Work task
Look below for the line that contains "1.32 / 9, 0), 8)", then copy it and each following line exactly, through and including the line that contains "-0.405, 0.405, 0.2, 0.81)".

Exercise data
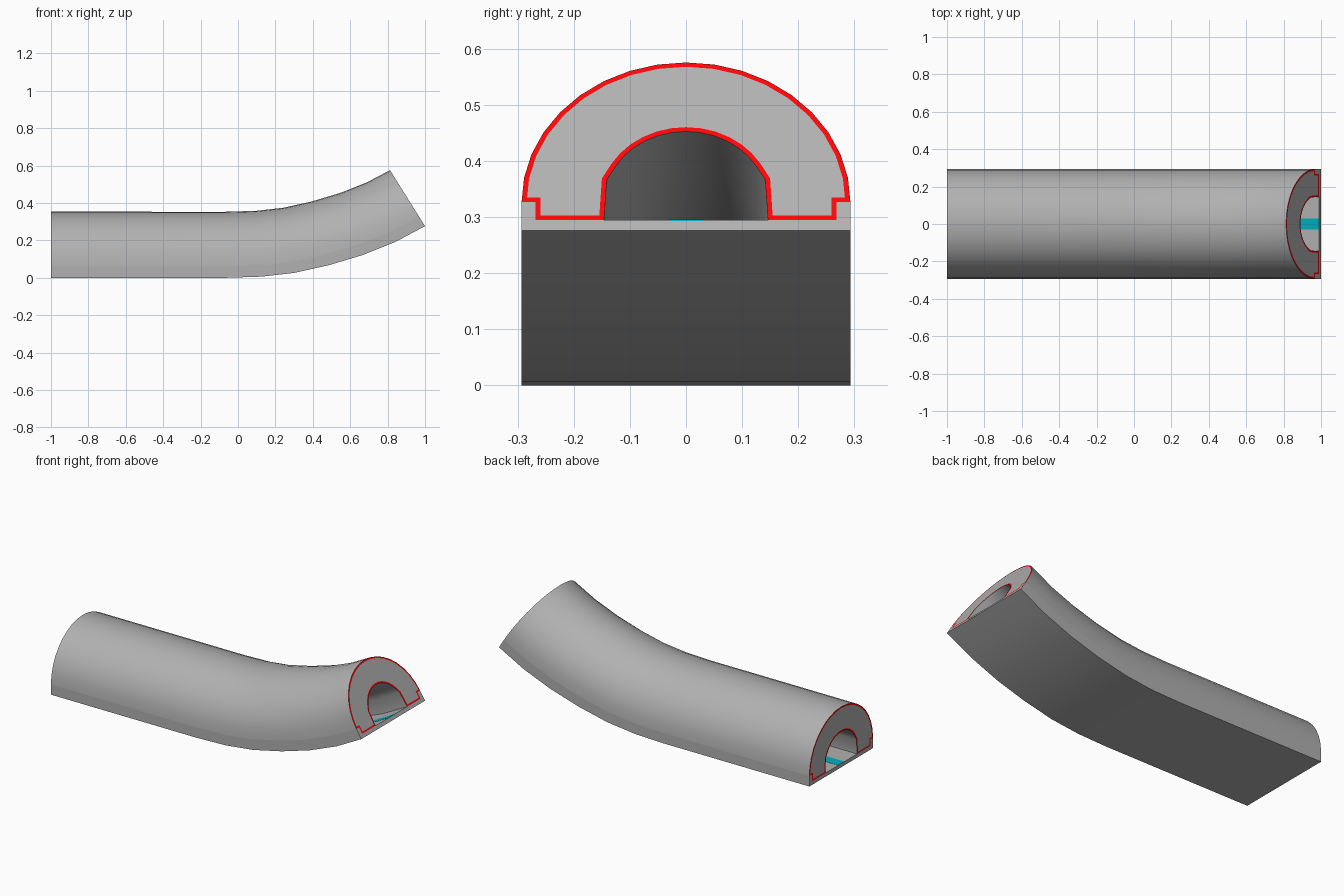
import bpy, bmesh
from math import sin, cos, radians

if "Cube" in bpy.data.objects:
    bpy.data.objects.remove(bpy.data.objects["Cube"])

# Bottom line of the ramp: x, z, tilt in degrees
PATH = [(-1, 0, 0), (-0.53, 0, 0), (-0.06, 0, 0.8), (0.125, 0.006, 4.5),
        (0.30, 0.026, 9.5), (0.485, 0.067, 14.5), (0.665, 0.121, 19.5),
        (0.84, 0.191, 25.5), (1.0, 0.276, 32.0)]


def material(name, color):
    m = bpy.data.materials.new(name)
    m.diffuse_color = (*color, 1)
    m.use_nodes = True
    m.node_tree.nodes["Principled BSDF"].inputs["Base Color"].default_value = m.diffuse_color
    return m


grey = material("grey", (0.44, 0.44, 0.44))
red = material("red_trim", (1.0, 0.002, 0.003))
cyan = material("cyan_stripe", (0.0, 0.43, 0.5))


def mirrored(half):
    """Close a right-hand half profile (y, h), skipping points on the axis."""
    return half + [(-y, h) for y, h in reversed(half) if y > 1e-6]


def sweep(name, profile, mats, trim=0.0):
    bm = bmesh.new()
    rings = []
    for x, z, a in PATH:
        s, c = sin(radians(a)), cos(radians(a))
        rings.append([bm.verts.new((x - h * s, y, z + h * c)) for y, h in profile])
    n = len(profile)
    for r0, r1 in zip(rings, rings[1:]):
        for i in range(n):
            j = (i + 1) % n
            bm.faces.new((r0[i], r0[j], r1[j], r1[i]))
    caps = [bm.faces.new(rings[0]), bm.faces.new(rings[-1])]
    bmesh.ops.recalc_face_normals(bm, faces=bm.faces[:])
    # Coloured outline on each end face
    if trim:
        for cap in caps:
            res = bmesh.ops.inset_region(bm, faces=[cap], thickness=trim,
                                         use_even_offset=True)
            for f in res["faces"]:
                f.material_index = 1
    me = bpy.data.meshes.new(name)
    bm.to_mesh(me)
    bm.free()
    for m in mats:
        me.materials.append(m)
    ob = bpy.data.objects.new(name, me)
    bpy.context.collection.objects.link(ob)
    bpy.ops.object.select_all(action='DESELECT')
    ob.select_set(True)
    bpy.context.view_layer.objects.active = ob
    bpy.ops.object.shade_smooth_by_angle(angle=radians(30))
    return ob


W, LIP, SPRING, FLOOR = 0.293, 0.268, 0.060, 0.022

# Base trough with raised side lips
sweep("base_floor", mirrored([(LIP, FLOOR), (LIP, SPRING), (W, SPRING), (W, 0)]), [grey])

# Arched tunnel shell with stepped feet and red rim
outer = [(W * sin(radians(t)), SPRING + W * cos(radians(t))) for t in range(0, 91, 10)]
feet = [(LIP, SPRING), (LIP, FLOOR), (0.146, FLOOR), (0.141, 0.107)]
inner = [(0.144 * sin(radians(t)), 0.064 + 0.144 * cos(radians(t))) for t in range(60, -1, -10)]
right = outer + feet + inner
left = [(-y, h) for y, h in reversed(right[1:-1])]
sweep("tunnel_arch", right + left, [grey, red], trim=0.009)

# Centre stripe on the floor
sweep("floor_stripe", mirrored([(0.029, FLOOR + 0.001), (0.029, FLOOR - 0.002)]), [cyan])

...

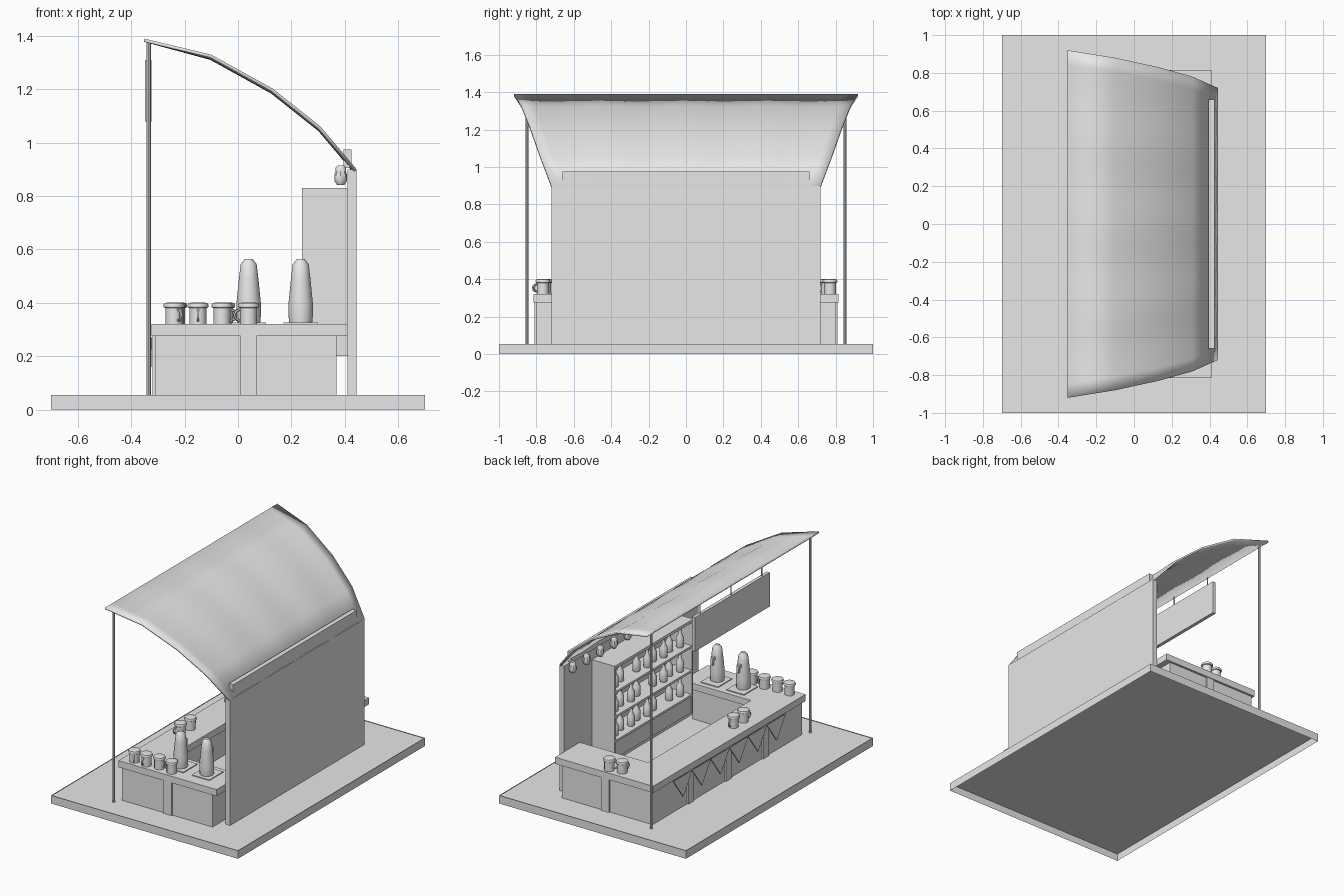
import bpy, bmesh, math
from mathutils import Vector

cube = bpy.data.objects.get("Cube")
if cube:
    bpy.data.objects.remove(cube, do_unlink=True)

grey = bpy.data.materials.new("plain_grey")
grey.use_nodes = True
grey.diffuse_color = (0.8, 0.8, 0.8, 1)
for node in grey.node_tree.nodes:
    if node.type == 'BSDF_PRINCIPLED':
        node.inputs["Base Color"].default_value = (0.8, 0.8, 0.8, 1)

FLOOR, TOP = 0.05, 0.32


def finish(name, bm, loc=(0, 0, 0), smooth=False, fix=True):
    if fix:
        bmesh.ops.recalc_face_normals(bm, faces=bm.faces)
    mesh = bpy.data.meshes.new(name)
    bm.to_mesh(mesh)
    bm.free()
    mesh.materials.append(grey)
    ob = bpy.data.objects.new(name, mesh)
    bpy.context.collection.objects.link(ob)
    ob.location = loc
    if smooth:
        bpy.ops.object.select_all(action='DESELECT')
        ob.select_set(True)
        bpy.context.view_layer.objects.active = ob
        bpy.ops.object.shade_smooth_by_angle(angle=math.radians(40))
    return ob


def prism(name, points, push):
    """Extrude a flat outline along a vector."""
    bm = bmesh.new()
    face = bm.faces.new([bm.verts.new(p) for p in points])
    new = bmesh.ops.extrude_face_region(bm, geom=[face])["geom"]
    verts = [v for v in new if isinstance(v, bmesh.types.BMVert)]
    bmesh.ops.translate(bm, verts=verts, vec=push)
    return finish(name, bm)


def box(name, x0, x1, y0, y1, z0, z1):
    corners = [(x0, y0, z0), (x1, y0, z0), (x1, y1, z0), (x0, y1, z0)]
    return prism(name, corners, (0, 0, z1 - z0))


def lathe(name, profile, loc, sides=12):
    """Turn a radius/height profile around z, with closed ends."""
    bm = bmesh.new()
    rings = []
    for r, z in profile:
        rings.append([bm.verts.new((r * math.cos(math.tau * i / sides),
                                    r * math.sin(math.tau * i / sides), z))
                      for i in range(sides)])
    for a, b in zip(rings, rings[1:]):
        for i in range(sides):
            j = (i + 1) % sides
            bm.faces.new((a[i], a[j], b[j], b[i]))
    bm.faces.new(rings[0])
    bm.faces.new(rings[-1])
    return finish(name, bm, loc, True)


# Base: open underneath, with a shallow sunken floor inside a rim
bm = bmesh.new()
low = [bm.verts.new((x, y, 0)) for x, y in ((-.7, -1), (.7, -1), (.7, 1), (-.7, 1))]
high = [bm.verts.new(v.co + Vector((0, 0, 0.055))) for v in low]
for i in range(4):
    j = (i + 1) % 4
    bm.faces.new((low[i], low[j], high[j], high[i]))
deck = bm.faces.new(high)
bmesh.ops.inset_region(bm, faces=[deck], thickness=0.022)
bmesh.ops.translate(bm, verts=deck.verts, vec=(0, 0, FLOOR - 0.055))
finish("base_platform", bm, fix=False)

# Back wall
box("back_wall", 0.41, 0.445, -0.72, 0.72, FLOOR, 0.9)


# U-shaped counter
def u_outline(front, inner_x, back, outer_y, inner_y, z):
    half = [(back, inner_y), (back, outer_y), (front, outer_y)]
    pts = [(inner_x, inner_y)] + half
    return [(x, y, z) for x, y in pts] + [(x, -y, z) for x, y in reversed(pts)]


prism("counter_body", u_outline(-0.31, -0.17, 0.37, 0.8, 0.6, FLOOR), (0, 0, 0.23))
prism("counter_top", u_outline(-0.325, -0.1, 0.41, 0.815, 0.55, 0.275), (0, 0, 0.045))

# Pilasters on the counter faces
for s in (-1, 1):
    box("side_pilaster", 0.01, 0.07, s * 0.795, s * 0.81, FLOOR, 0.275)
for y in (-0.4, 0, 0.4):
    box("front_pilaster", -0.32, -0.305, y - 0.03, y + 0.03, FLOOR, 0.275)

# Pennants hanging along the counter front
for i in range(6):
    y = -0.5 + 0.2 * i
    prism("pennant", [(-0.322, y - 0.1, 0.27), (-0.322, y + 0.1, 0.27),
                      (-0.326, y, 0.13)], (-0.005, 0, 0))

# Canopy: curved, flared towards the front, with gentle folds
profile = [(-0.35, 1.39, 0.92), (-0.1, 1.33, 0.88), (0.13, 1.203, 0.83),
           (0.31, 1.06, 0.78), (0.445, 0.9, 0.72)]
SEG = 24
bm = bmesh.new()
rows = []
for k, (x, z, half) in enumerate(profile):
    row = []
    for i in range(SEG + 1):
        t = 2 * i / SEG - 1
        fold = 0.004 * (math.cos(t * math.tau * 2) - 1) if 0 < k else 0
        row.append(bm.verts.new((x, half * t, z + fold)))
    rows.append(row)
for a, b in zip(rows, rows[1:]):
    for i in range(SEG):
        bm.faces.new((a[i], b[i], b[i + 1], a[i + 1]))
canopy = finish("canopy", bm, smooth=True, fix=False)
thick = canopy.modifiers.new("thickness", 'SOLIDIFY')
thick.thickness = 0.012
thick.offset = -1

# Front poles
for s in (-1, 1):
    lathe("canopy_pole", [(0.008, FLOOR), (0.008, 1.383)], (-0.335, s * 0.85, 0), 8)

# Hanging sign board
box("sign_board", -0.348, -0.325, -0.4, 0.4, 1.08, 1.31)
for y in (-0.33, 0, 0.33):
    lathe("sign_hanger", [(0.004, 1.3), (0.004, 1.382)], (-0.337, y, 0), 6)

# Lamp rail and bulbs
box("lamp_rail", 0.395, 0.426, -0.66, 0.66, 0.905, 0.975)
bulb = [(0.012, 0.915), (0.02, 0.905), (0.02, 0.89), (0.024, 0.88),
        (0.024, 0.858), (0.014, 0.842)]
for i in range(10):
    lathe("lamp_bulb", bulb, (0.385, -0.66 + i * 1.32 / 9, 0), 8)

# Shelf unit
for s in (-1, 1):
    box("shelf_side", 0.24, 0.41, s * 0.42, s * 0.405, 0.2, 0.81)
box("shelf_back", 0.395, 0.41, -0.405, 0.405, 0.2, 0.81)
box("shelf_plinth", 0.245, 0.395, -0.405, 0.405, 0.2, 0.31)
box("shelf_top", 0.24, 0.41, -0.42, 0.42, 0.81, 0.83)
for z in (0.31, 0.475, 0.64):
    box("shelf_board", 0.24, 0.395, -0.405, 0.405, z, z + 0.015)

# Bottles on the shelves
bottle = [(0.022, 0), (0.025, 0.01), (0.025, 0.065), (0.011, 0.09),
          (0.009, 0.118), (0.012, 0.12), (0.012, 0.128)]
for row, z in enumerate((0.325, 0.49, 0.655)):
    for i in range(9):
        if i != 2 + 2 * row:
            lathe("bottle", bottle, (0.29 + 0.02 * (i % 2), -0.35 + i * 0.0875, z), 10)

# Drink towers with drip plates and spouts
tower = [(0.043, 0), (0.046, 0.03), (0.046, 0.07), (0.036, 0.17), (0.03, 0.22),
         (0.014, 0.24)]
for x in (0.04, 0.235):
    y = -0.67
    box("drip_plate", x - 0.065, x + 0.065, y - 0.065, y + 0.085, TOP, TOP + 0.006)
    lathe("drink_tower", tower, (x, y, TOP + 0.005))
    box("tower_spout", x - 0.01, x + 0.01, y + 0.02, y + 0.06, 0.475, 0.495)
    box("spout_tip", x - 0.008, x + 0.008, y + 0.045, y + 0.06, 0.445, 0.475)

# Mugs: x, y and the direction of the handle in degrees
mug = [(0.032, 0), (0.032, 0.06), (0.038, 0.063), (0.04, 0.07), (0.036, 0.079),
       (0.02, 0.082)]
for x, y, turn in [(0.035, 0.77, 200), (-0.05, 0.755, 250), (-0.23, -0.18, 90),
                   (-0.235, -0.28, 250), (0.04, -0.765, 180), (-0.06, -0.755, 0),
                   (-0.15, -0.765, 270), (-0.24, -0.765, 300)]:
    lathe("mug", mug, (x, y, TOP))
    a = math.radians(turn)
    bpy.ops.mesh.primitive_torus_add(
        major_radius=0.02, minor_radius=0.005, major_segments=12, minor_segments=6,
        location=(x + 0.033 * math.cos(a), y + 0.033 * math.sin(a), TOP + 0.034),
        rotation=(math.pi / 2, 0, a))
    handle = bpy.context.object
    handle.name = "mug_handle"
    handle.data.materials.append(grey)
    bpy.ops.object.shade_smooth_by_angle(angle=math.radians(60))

Response to the task
    lathe("lamp_bulb", bulb, (0.385, -0.66 + i * 1.32 / 9, 0), 8)

# Shelf unit
for s in (-1, 1):
    box("shelf_side", 0.24, 0.41, s * 0.42, s * 0.405, 0.2, 0.81)
box("shelf_back", 0.395, 0.41, -0.405, 0.405, 0.2, 0.81)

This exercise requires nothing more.